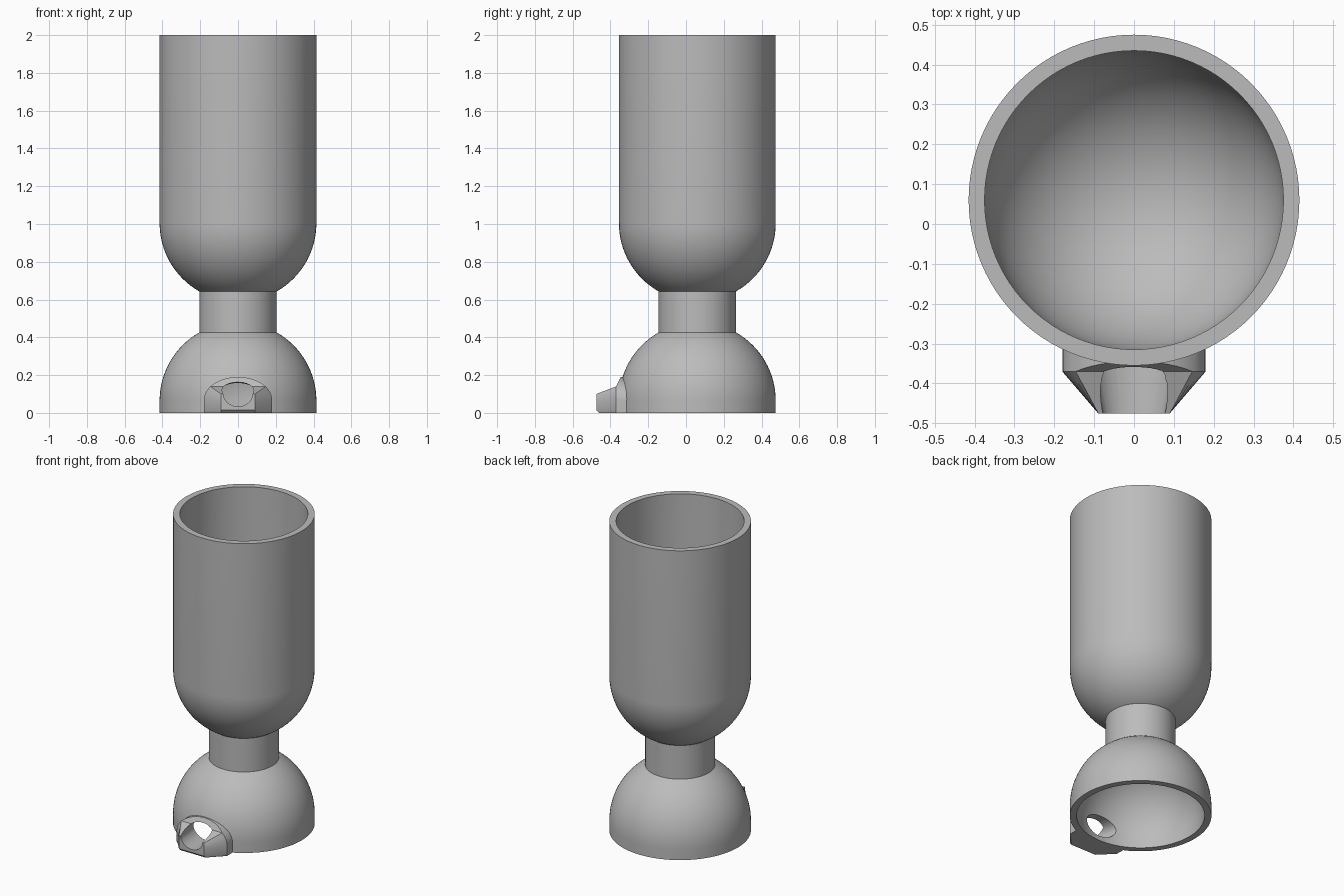
import bpy, bmesh
from math import pi, sin, cos, asin, radians
from mathutils import Matrix

cube = bpy.data.objects.get("Cube")
if cube:
    bpy.data.objects.remove(cube, do_unlink=True)

AXIS_Y = 0.06                 # the round parts stand slightly behind the origin
OUTER, INNER = 0.415, 0.375   # wall radii
STEM_R = 0.205
DOME_Z, BOWL_Z = 0.065, 1.004 # centres of the two rounded ends

grey = bpy.data.materials.new("light_grey")
grey.use_nodes = True
grey.diffuse_color = (0.5, 0.5, 0.5, 1)
bsdf = next(n for n in grey.node_tree.nodes if n.type == 'BSDF_PRINCIPLED')
bsdf.inputs["Base Color"].default_value = (0.5, 0.5, 0.5, 1)


def make_object(name, bm):
    bmesh.ops.remove_doubles(bm, verts=bm.verts, dist=1e-5)
    bmesh.ops.recalc_face_normals(bm, faces=bm.faces)
    mesh = bpy.data.meshes.new(name)
    bm.to_mesh(mesh)
    bm.free()
    mesh.materials.append(grey)
    obj = bpy.data.objects.new(name, mesh)
    bpy.context.collection.objects.link(obj)
    return obj


def arc(radius, centre, sign, steps=24):
    """Quarter circle from the wall to the axis, upward or downward."""
    pts = [(radius * cos(pi / 2 * i / steps), centre + sign * radius * sin(pi / 2 * i / steps))
           for i in range(steps)]
    return pts + [(0, centre + sign * radius)]


def lathe(name, profile, steps=96):
    bm = bmesh.new()
    vs = [bm.verts.new((r, 0, z)) for r, z in profile]
    edges = [bm.edges.new(pair) for pair in zip(vs, vs[1:])]
    bmesh.ops.spin(bm, geom=vs + edges, cent=(0, 0, 0), axis=(0, 0, 1),
                   angle=2 * pi, steps=steps)
    bmesh.ops.transform(bm, matrix=Matrix.Translation((0, AXIS_Y, 0)), verts=bm.verts)
    return make_object(name, bm)


def loft(name, rings):
    """Closed solid through rings with equal point counts."""
    bm = bmesh.new()
    rows = [[bm.verts.new(p) for p in ring] for ring in rings]
    n = len(rows[0])
    bm.faces.new(rows[0])
    bm.faces.new(rows[-1])
    for a, b in zip(rows, rows[1:]):
        for i in range(n):
            j = (i + 1) % n
            bm.faces.new((a[i], a[j], b[j], b[i]))
    bmesh.ops.dissolve_degenerate(bm, dist=1e-6, edges=bm.edges)
    return make_object(name, bm)


def smooth(obj):
    bpy.ops.object.select_all(action='DESELECT')
    obj.select_set(True)
    bpy.context.view_layer.objects.active = obj
    bpy.ops.object.shade_smooth_by_angle(angle=radians(25))


def boolean(obj, other, operation):
    bpy.context.view_layer.objects.active = obj
    mod = obj.modifiers.new(operation.lower(), 'BOOLEAN')
    mod.operation, mod.solver, mod.object = operation, 'EXACT', other
    bpy.ops.object.modifier_apply(modifier=mod.name)
    bpy.data.objects.remove(other, do_unlink=True)


# Tall open bowl and the stem under it
bowl = lathe("bowl", arc(OUTER, BOWL_Z, -1)[::-1] + [(OUTER, 2), (INNER, 2)]
             + arc(INNER, BOWL_Z, -1))
stem = lathe("stem", [(0, 0.46), (STEM_R, 0.425), (STEM_R, 0.643), (0, 0.6)])

# Domed base, solid until the cavity is cut
base = lathe("base", [(0, 0), (OUTER, 0)] + arc(OUTER, DOME_Z, 1))

# Spout: arched collar narrowing to a chamfered front lip
HALF, SPRING, TOP, SHOULDER = 0.18, 0.07, 0.19, 0.14
FRONT, COLLAR = -0.475, -0.37
start = asin((SHOULDER - SPRING) / (TOP - SPRING))
angles = [start * i / 4 for i in range(4)]
angles += [start + (pi - 2 * start) * i / 12 for i in range(13)]
angles += [pi - a for a in angles[3::-1]]
arch = [(HALF, 0), (HALF, 0.015)]
arch += [(HALF * cos(a), SPRING + (TOP - SPRING) * sin(a)) for a in angles]
arch += [(-HALF, 0.015), (-HALF, 0)]

back = [(x, -0.2, z) for x, z in arch]
rim = [(x, COLLAR + max(0, z - SHOULDER) * 0.5, z) for x, z in arch]
shoulder = [(x, COLLAR, min(z, SHOULDER)) for x, z in arch]
lip = [(x / 2, FRONT, 0.015 + (min(z, SHOULDER) - 0.015) * 0.68) for x, z in arch]
lip = [(max(-0.09, min(0.09, x * 1.23)), y, z) for x, y, z in lip]
chamfer = lip[:]
for i, near in ((0, 1), (-1, -2)):
    lip[i] = lip[near]
    chamfer[i] = (lip[near][0], FRONT + 0.015, 0)
spout = loft("spout", [back, rim, shoulder, chamfer, lip])

# Hollow of the base, and the tapered channel through spout and wall
cavity = lathe("cavity_cutter", [(0, -0.05), (INNER, -0.05)] + arc(INNER, DOME_Z, 1))


def oval(y, z, rx, rz, n=40):
    return [(rx * cos(2 * pi * i / n), y, z + rz * sin(2 * pi * i / n)) for i in range(n)]


channel = loft("channel_cutter", [oval(-0.52, 0.105, 0.07, 0.07), oval(-0.22, 0.09, 0.125, 0.062)])
for cutter in (cavity, channel):
    cutter.hide_render = True

boolean(base, spout, 'UNION')
boolean(base, cavity, 'DIFFERENCE')
boolean(base, channel, 'DIFFERENCE')

for part in (bowl, stem, base):
    smooth(part)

________

What the exercise asks ▸
Leave out any pictures and return exactly the lines from the beginning of the data through the line with "grey.diffuse_color = (0.5, 0.5, 0.5, 1)", inclusive.

Task result ▸
import bpy, bmesh
from math import pi, sin, cos, asin, radians
from mathutils import Matrix

cube = bpy.data.objects.get("Cube")
if cube:
    bpy.data.objects.remove(cube, do_unlink=True)

AXIS_Y = 0.06                 # the round parts stand slightly behind the origin
OUTER, INNER = 0.415, 0.375   # wall radii
STEM_R = 0.205
DOME_Z, BOWL_Z = 0.065, 1.004 # centres of the two rounded ends

grey = bpy.data.materials.new("light_grey")
grey.use_nodes = True
grey.diffuse_color = (0.5, 0.5, 0.5, 1)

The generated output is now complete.